Perhaps this may turn out to be nothing more than a wild-goose chase. You know, nothing more than an empty pursuit.
But twice now Mark’s Gospel has Jesus spitting, as he performs a miracle. First, in the healing of a deaf and mute man (7:31-37) and, then, the healing of a blind man at Bethsaida (8:22-26), an account unique to Mark’s Gospel.
You see, I’ve been reading through Mark’s Gospel, one pericope after the other, seeing what’s there and how each fits Mark’s larger purpose. Let’s just consider the first spitting incident (7:31-37). To make sense of this pericope, I first considered geography; and then what came before and what follows. Perhaps I needed to broaden my gaze. At any rate, I decided to simply assert that it was something indigenous to the region of the Decapolis, where all this took place.
Moreover, Mark has Jesus putting his fingers in a man’s ears, spitting, and then touching the man’s tongue. Why so graphic? Why so hands-on? (pun not intended) Why not simply speak, as he did for the paralytic in 2:12, whose deformity was evident to the eyes? What’s the difference?
Pointing to Mark’s opening of his Gospel (1:1-11), N.T. Wright notes Mark’s high Christology from the get go. This can be adduced, for example, in the citing of the passage from Isaiah 40, which is speaking of YHWH, and applying it to Jesus; and then the declaration of the voice from heaven at Jesus’ baptism, “You are my Son, whom I love; with you I am well pleased.” According to Wright, by citing Isaiah 40, Mark’s Jesus is pointing to God in order to explain his own actions.

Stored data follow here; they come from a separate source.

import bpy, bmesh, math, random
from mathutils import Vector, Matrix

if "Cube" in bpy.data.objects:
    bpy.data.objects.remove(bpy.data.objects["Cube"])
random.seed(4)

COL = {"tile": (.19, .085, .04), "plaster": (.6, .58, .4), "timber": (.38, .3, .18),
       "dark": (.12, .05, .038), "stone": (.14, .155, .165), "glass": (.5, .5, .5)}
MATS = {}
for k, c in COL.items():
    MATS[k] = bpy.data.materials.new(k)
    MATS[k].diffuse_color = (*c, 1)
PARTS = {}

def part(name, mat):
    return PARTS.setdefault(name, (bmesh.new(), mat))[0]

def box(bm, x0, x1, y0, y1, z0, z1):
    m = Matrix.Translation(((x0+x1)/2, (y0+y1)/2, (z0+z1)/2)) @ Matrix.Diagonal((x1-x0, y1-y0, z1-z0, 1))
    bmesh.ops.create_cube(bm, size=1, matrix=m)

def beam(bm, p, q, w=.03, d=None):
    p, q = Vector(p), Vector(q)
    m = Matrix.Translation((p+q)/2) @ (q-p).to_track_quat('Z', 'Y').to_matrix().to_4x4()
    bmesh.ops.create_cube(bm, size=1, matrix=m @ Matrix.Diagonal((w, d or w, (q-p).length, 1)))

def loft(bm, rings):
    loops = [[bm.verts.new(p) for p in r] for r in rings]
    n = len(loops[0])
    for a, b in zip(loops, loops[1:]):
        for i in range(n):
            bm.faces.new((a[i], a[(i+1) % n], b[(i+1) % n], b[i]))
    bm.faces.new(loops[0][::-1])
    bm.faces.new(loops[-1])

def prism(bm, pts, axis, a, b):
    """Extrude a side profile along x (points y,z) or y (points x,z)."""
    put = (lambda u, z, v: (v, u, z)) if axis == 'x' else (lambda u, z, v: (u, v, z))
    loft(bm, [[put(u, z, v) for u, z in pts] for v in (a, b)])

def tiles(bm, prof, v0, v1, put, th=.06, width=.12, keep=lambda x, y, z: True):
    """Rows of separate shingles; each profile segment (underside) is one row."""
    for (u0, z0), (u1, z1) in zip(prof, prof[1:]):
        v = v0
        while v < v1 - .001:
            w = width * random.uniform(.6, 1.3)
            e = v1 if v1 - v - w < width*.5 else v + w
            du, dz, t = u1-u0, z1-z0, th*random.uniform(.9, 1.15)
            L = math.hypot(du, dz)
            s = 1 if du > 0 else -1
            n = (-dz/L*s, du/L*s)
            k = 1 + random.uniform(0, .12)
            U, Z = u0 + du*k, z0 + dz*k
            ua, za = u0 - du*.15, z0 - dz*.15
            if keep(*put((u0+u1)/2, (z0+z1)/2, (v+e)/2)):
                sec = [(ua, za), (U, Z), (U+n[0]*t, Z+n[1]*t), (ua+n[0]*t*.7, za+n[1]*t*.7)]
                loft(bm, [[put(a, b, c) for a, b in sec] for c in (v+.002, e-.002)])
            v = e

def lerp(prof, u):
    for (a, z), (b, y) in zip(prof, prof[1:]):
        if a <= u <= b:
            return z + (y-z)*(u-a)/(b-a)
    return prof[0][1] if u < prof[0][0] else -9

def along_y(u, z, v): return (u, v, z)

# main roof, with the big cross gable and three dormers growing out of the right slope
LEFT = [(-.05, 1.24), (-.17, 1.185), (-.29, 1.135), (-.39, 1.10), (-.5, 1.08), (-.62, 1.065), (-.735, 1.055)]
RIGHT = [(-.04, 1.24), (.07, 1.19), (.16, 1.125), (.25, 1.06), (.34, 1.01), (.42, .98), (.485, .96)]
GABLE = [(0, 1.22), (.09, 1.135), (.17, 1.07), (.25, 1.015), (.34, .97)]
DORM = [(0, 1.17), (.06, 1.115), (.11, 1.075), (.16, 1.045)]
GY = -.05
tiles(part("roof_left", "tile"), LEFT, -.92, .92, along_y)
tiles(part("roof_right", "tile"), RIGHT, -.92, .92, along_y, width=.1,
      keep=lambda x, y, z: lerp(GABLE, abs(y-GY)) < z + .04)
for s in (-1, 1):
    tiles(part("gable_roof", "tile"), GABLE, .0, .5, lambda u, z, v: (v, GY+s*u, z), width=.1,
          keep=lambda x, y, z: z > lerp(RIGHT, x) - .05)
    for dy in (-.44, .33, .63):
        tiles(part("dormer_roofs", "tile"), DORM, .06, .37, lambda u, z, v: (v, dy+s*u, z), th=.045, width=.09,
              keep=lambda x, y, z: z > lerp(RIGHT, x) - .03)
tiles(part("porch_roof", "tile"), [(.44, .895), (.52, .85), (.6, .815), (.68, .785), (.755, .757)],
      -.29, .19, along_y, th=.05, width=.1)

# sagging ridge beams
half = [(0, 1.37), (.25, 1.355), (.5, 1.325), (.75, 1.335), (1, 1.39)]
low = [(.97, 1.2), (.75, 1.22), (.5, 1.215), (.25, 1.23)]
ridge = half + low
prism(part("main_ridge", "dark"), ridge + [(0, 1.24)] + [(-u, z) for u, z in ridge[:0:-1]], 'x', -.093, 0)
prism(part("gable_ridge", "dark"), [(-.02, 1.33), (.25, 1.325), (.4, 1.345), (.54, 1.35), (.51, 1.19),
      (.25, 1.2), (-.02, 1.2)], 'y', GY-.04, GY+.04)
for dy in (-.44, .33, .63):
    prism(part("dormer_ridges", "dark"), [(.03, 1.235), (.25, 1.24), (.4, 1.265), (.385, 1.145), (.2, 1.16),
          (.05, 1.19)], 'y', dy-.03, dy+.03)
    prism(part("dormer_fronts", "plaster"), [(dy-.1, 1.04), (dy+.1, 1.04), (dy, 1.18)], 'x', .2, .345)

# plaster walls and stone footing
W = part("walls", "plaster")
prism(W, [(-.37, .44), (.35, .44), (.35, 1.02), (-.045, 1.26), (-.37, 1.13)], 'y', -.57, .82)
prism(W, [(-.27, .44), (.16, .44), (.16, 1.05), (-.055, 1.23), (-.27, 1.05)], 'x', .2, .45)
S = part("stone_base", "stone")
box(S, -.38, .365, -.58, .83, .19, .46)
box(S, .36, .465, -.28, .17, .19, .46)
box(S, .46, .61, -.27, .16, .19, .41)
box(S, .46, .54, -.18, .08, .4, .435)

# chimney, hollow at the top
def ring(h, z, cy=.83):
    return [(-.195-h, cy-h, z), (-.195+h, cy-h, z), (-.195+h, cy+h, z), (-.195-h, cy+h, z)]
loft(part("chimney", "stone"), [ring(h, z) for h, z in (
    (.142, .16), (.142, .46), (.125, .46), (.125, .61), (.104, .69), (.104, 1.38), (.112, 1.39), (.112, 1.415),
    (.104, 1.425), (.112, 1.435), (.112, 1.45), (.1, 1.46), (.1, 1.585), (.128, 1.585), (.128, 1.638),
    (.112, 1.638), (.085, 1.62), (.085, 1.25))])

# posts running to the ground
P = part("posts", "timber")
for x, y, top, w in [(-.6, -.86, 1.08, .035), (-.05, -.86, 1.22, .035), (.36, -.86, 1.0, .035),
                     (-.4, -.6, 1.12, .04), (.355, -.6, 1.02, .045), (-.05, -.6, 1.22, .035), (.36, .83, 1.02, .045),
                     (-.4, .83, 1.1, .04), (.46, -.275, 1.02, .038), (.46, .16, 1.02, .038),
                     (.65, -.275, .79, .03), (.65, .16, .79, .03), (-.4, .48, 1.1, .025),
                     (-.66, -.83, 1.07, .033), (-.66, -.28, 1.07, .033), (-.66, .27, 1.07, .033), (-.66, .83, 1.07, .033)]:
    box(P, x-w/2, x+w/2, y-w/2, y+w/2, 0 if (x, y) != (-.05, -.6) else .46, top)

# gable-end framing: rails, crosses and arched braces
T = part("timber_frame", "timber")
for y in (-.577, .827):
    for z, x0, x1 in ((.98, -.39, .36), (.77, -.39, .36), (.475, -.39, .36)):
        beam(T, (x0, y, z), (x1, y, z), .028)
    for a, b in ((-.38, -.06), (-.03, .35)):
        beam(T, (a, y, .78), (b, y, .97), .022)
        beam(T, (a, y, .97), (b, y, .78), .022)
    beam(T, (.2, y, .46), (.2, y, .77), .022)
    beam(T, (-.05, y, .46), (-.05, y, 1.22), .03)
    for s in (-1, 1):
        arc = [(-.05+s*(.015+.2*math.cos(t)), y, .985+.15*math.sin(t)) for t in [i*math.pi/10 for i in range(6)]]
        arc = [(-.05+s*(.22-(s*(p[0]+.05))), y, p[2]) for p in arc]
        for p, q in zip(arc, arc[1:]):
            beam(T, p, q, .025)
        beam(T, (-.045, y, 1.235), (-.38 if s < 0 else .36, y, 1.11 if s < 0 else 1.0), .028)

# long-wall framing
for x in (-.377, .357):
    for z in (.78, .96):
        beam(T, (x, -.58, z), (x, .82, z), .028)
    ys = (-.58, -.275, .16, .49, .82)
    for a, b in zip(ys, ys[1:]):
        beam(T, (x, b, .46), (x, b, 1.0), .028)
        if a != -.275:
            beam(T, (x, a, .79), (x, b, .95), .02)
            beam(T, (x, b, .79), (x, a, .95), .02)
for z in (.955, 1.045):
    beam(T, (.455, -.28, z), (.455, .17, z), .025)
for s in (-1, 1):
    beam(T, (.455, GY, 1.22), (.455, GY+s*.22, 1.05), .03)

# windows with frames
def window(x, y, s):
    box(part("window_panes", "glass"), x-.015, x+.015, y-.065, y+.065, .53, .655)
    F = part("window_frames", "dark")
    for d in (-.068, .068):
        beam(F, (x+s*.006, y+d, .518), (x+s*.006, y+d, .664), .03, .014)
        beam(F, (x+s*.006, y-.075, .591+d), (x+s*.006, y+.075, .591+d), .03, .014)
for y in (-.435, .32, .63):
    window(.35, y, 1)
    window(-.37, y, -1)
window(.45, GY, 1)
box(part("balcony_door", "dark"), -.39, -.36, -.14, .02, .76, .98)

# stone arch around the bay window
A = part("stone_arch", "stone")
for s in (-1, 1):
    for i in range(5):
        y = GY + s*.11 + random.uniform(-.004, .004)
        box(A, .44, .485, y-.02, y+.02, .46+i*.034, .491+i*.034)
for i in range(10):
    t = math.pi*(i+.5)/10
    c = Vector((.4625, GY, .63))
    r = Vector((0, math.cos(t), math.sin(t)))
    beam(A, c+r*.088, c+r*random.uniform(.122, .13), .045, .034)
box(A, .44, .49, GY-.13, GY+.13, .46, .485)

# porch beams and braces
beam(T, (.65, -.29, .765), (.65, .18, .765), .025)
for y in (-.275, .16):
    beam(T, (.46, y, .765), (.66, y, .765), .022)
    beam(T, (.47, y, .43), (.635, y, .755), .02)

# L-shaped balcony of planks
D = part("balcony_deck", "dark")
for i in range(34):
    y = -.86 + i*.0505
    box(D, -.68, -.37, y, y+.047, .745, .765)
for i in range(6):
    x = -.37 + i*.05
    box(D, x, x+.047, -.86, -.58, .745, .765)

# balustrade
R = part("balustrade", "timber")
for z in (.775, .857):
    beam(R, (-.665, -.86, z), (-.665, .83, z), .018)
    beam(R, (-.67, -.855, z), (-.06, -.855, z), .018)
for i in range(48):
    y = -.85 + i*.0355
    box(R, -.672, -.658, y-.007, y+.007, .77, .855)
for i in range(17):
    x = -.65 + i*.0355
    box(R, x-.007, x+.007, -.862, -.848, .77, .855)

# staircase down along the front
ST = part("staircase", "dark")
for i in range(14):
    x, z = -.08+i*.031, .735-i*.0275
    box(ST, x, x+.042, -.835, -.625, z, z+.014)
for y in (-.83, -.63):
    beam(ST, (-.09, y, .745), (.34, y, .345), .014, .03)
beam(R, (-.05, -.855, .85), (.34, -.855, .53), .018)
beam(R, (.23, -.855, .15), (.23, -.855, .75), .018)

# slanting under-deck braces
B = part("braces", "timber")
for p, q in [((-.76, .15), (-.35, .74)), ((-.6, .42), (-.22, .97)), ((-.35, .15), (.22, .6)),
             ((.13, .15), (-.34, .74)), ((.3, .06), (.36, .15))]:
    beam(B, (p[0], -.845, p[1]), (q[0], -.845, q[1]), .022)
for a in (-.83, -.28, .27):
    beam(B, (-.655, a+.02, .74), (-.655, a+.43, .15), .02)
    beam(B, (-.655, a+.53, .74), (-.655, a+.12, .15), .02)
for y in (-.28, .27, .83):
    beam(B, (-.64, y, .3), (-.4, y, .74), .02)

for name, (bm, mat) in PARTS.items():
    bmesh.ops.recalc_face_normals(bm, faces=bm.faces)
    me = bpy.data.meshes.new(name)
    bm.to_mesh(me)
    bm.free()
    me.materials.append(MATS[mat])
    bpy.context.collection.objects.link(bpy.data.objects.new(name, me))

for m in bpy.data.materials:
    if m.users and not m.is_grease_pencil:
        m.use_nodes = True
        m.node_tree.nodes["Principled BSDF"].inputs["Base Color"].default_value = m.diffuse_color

If, indeed, in Jesus Israel’s God has arrived at last, to rescue his people and launced the new creation, then this hands-on episode fits this larger story–quite well.